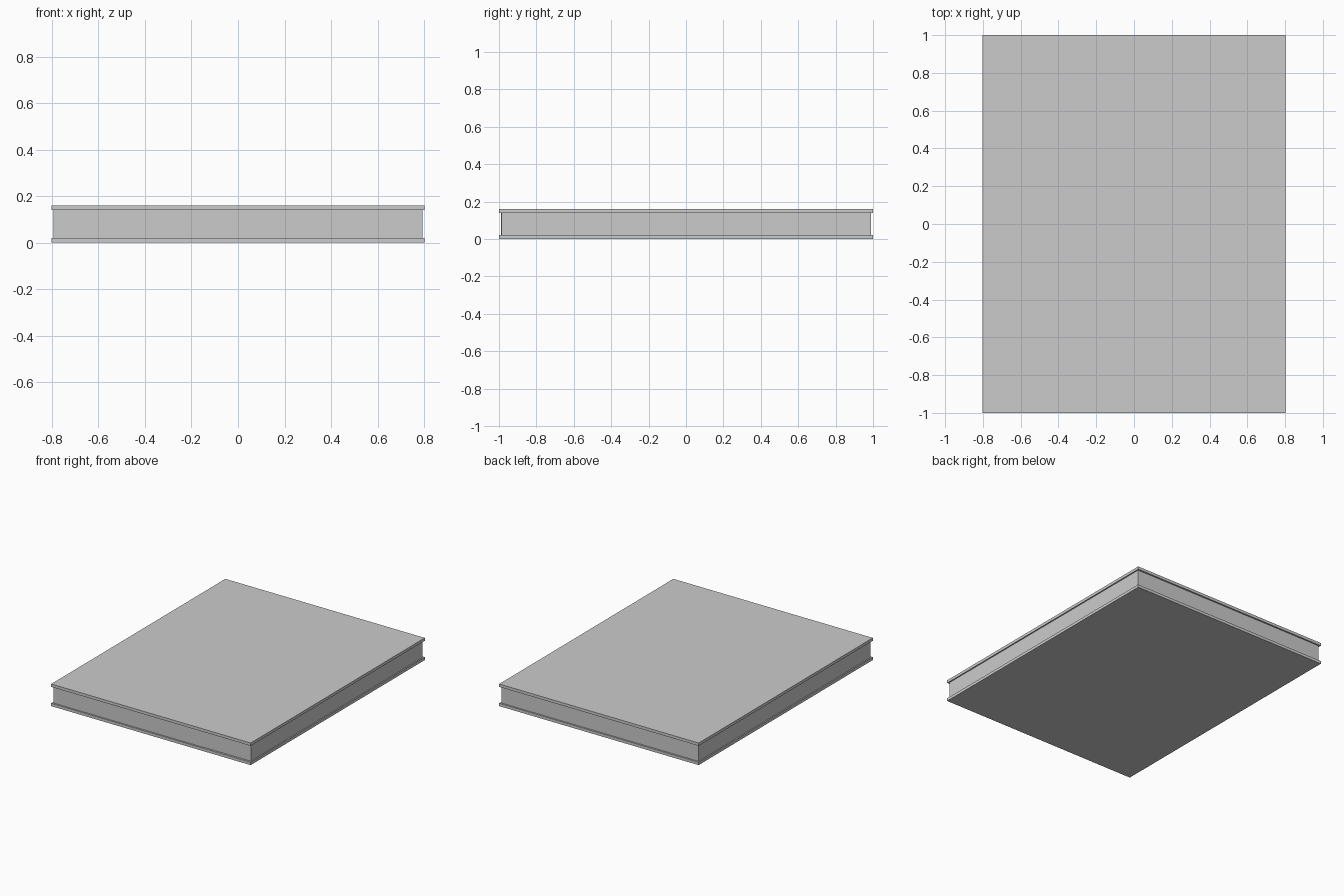
import bpy

if "Cube" in bpy.data.objects:
    bpy.data.objects.remove(bpy.data.objects["Cube"])


def box(name, x0, x1, y0, y1, z0, z1):
    bpy.ops.mesh.primitive_cube_add(size=1, location=((x0 + x1) / 2, (y0 + y1) / 2, (z0 + z1) / 2))
    ob = bpy.context.object
    ob.name = name
    ob.scale = (x1 - x0, y1 - y0, z1 - z0)
    bpy.ops.object.transform_apply(location=False, rotation=False, scale=True)
    return ob


W, D, H = 0.802, 1.0, 0.161   # half width, half depth, height
T = 0.021                     # plate thickness
WX, WY = 0.793, 0.989         # outer faces of the walls
TH = 0.02                     # wall thickness
Z0, Z1 = T, H - T

# Overhanging floor and cover plates
box("bottom_plate", -W, W, -D, D, 0, T)
box("top_plate", -W, W, -D, D, H - T, H)

# Side and back walls
for name, s in (("left_wall", -1), ("right_wall", 1)):
    a, b = sorted((s * WX, s * (WX - TH)))
    box(name, a, b, -WY + TH, WY - TH, Z0, Z1)
box("back_wall", -WX, WX, WY - TH, WY, Z0, Z1)

# Front wall in two panels with a slight step at the seam
SEAM = 0.405
box("front_wall", -WX, SEAM, -WY, -WY + TH, Z0, Z1)
box("front_panel", SEAM, WX, -WY + 0.003, -WY + TH, Z0, Z1)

**Problem statement**
Collect each line of the entries that has the word "name", copying it in full.

**Output of the exercise**
def box(name, x0, x1, y0, y1, z0, z1):
    ob.name = name
for name, s in (("left_wall", -1), ("right_wall", 1)):
    box(name, a, b, -WY + TH, WY - TH, Z0, Z1)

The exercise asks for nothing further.